ucp_412_2016-07-28 14.58.22 Unified Compute Platform

The “Home” screen from Hitachi Data Systems’ UCP 4.1.2 Director software

Most of the computer classes I’ve taught over the years involve presenting a series of related subjects, one usually building on the skills of the next. The class on the Unified Compute Platform I just wrapped up yesterday for Hitachi Data Systems (HDS) was a bit different. It’s what we call the “deploy” class. The idea is, one of these converged systems arrives at a customer’s site, and it has to be set up.

UCP4000

Hitachi Data Systems UCP4000 converged platform

Unified Compute Platorm (UCP)
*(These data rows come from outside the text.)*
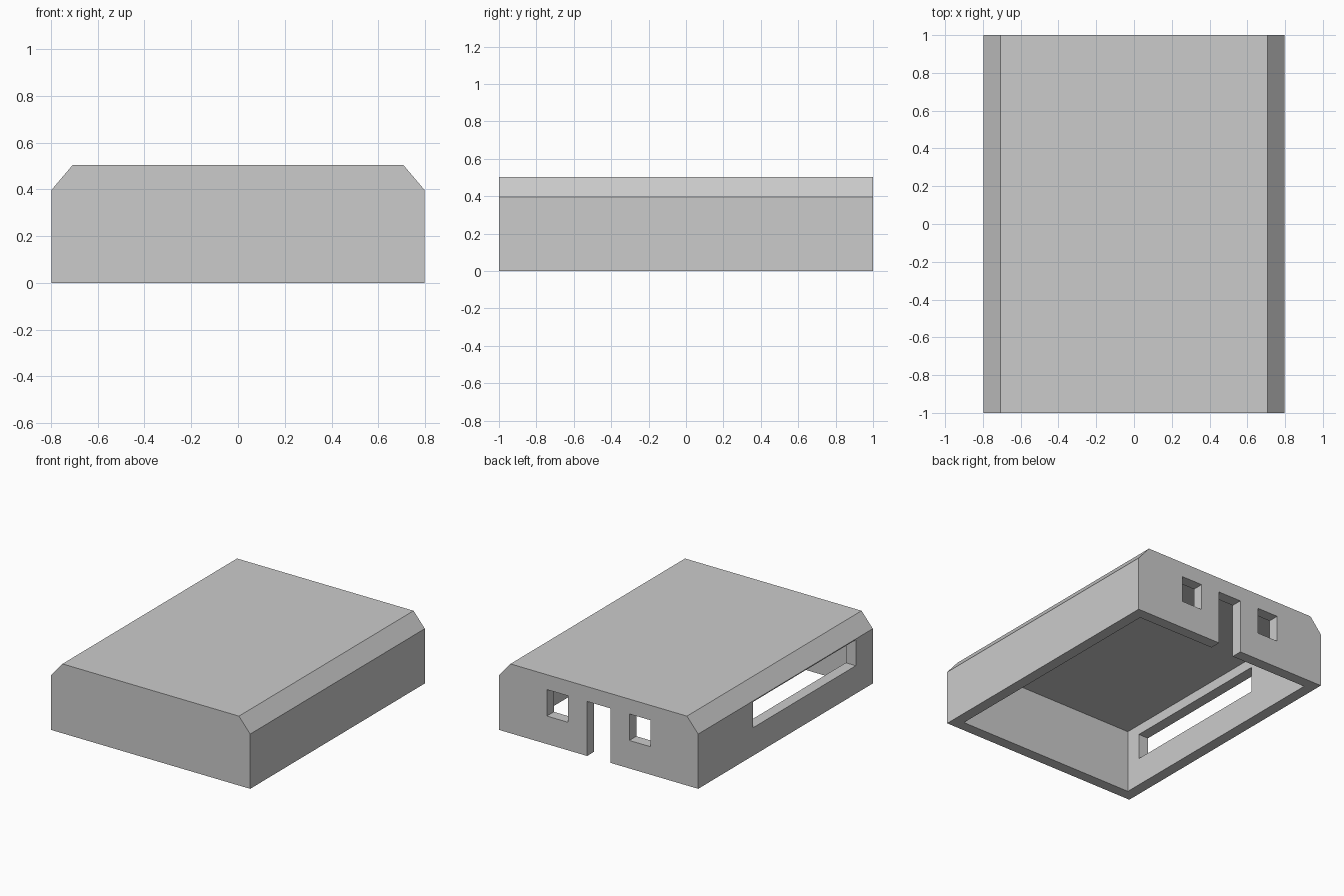
import bpy, bmesh

if "Cube" in bpy.data.objects:
    bpy.data.objects.remove(bpy.data.objects["Cube"])

W, L, H = 0.798, 1.0, 0.503      # half width, half length, height
T = 0.08                         # wall thickness
EAVE, ROOF_X, CEIL = 0.397, 0.708, 0.462


def link(name, bm):
    bmesh.ops.recalc_face_normals(bm, faces=bm.faces)
    mesh = bpy.data.meshes.new(name)
    bm.to_mesh(mesh)
    bm.free()
    ob = bpy.data.objects.new(name, mesh)
    bpy.context.collection.objects.link(ob)
    return ob


def extruded_profile(name, pts, half_len):
    bm = bmesh.new()
    face = bm.faces.new([bm.verts.new((x, -half_len, z)) for x, z in pts])
    out = bmesh.ops.extrude_face_region(bm, geom=[face])
    verts = [v for v in out["geom"] if isinstance(v, bmesh.types.BMVert)]
    bmesh.ops.translate(bm, verts=verts, vec=(0, 2 * half_len, 0))
    return link(name, bm)


def box(name, x, y, z):
    bm = bmesh.new()
    bmesh.ops.create_cube(bm, size=1)
    for v in bm.verts:
        v.co = [(a + b) / 2 + c * (b - a) for (a, b), c in zip((x, y, z), v.co)]
    return link(name, bm)


def cut(target, cutter):
    cutter.hide_render = True
    mod = target.modifiers.new(cutter.name, 'BOOLEAN')
    mod.operation, mod.solver, mod.object = 'DIFFERENCE', 'EXACT', cutter
    bpy.context.view_layer.objects.active = target
    bpy.ops.object.modifier_apply(modifier=mod.name)
    bpy.data.objects.remove(cutter)


# outer body with chamfered roof edges
house = extruded_profile("house_shell", [
    (-W, 0), (W, 0), (W, EAVE), (ROOF_X, H), (-ROOF_X, H), (-W, EAVE)], L)

# hollow interior, open underneath
cut(house, box("interior", (-W + T, W - T), (-L + T, L - T), (-0.2, CEIL)))

# doorway and two small windows in the back wall
back = (L - 1.5 * T, L + 0.1)
cut(house, box("doorway", (-0.093, 0.093), back, (-0.1, 0.395)))
for s in (-1, 1):
    cut(house, box("small_window", sorted((s * 0.246, s * 0.416)), back, (0.203, 0.395)))

# long window in the left wall
cut(house, box("long_window", (-W - 0.1, -W + 1.5 * T), (-0.805, 0.37), (0.203, 0.39)))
The Unified Compute Platform is a fantastic product for the customer. It’s an extension of a concept that HDS has been doing for years. The company sells storage. They also sell blade servers. A lot of companies want one vendor/source, so HDS will also sell them the network and fiber channel switches to connect the servers to the storage, then the outside world. Now, with server virtualization platforms such as VMware and Microsoft’s Hyper-V, the customer still wants one throat to choke, as it were. So, they say to HDS, why don’t your professional services guys install VMware on all this stuff? It’s a profitable business.

Most of what needs to be done to deploy the hypervisor envrionment (VMware or Hyper-V) is repetitive, though. You put VMware on eight blades in a server chassis, and make a cluster. Then you buy another server chassis with eight blades the next month and do it again. Rather than have to pay to have the guy come out a second time, what if there was a software interface that simplified the process? That’s how the converged platform got started.
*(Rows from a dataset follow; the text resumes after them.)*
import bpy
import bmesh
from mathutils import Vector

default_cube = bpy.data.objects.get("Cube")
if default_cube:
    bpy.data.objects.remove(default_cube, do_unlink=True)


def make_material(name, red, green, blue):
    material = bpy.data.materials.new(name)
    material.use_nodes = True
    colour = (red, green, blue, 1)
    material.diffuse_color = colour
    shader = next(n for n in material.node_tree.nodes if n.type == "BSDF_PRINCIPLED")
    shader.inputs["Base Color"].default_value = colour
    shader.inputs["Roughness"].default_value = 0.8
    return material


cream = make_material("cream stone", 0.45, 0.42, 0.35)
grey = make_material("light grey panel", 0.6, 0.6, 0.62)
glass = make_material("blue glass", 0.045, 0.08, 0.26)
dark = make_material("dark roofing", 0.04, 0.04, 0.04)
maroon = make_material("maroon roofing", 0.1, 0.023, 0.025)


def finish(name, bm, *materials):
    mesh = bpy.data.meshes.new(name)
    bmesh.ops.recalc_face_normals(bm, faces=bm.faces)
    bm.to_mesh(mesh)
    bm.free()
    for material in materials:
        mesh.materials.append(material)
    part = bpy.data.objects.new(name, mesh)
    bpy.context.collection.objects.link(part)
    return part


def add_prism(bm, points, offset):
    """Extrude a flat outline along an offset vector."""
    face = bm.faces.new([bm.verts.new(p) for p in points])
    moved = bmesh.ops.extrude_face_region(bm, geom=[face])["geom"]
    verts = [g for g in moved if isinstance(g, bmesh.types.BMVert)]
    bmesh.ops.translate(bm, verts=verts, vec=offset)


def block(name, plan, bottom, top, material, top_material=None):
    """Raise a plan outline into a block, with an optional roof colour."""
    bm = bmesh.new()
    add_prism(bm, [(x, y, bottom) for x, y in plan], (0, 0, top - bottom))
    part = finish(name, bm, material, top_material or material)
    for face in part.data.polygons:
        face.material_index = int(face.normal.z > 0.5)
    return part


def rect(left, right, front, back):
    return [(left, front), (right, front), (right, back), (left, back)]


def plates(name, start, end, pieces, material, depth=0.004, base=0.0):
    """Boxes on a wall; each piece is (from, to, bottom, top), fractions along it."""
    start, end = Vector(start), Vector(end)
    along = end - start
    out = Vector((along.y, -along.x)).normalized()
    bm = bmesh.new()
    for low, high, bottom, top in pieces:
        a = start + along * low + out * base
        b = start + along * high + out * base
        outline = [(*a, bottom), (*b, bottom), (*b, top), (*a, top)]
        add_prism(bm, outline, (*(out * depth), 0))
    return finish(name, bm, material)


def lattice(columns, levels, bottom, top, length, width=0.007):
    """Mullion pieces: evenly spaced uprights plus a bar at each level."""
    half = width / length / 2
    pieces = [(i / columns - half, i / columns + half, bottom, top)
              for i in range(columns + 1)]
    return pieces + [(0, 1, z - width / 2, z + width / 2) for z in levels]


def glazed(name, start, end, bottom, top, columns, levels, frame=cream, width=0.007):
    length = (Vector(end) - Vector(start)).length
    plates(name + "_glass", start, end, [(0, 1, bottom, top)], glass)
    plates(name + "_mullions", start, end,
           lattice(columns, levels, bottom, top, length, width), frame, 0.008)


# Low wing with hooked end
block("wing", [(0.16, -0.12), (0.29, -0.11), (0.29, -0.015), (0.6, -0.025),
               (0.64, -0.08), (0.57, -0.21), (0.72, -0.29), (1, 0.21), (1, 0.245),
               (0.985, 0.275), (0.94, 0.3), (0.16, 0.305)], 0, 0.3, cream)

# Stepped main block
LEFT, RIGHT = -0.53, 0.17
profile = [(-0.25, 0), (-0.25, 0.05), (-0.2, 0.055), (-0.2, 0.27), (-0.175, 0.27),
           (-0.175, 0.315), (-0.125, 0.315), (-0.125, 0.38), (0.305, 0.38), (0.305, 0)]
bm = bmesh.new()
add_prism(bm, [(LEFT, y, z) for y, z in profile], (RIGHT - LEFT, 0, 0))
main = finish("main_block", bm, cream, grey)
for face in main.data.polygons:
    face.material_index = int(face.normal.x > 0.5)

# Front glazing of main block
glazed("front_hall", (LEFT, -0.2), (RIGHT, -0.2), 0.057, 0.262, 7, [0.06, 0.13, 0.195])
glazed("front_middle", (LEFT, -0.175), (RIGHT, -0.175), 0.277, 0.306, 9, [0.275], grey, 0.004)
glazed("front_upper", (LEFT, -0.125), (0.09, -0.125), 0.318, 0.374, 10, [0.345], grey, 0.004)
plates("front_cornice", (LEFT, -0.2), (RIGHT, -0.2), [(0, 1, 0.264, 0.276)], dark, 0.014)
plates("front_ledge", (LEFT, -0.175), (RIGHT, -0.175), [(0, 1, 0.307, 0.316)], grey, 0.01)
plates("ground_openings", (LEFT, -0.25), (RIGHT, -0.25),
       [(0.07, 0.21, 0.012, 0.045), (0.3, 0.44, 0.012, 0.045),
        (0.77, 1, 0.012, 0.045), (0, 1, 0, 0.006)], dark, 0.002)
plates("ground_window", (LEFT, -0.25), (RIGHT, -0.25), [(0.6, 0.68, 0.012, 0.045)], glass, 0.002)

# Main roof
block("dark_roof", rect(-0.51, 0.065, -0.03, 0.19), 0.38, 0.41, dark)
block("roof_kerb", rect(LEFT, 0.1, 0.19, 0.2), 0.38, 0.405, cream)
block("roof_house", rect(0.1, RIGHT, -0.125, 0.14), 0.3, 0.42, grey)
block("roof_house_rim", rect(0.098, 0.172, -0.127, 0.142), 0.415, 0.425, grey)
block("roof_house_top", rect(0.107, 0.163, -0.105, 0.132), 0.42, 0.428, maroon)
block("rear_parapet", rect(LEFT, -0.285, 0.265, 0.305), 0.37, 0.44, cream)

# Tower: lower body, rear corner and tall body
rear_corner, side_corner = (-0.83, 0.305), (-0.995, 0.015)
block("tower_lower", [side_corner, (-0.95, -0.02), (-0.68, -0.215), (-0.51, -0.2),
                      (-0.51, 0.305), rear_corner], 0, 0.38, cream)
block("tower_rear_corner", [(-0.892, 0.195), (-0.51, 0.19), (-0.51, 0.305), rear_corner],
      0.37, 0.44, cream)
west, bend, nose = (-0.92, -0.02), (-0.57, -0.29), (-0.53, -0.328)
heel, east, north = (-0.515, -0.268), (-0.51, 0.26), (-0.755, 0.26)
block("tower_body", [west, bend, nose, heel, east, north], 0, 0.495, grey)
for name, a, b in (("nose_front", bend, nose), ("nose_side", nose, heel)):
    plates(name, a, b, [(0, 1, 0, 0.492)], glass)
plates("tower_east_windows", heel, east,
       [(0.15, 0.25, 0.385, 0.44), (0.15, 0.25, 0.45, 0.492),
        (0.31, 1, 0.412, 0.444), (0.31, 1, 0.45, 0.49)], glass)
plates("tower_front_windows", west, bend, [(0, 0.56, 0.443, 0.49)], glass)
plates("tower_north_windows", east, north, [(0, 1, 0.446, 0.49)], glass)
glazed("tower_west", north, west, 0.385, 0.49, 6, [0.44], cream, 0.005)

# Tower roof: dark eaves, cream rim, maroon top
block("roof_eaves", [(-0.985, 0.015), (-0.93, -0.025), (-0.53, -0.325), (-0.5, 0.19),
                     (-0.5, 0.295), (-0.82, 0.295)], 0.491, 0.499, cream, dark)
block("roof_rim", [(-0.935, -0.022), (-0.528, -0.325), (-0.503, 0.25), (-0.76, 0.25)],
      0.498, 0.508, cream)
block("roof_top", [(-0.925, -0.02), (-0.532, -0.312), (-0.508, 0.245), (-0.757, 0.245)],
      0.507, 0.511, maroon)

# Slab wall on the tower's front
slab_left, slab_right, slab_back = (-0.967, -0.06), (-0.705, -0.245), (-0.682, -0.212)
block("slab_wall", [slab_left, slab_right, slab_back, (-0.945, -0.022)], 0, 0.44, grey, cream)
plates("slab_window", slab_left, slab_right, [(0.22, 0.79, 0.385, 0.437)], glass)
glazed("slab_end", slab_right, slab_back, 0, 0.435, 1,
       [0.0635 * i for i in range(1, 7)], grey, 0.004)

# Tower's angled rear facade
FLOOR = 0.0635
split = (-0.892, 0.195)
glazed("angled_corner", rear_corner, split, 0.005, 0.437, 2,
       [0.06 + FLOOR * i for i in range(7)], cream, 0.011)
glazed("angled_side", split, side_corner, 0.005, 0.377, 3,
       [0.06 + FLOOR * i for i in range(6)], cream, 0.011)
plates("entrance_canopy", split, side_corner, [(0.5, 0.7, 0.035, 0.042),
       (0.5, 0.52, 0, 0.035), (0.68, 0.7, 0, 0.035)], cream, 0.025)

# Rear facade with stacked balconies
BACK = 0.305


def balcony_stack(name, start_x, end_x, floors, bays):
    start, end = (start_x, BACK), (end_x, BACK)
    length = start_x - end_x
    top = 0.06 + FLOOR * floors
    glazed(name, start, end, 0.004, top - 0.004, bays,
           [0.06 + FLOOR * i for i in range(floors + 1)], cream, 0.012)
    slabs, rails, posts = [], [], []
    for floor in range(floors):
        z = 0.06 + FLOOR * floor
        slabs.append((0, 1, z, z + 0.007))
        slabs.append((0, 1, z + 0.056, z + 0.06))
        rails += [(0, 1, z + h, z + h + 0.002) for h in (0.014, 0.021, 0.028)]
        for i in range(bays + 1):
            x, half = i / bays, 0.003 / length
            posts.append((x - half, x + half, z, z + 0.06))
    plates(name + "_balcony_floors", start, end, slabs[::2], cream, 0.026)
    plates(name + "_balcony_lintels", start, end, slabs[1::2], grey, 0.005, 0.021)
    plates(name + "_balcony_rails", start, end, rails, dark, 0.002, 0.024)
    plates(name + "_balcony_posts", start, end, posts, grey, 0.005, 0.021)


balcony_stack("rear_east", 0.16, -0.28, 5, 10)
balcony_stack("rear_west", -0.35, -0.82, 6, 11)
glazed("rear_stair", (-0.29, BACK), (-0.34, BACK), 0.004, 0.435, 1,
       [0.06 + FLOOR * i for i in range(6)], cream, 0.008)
Making UCP work

The idea is to use the same hardware every time a UCP system is sold. Same servers, switches, etc. The development people (HDS calls them the ‘UCP Engineering Group’) writes a whole bunch of scrips and utilities so that all the customer needs to do is work with a very simple user interface.

OK, that’s the basic idea. Thing is, all that has to be put together and made to work at the customer site. That’s where this week’s class comes in. I teach the guys who go out to the cutsomers how to “deploy” UCP. We start with the hardware with very little software installed. Over the course of the week, we add the software packages needed to run UCP. It’s a complex process with countless steps. There’s no halfway, either–it doesn’t work until all the steps are complete and you turn on that user interface.

Seeing that Unified Compute Platform home screen come up on the projector is a welcome site. The sign of a successful class!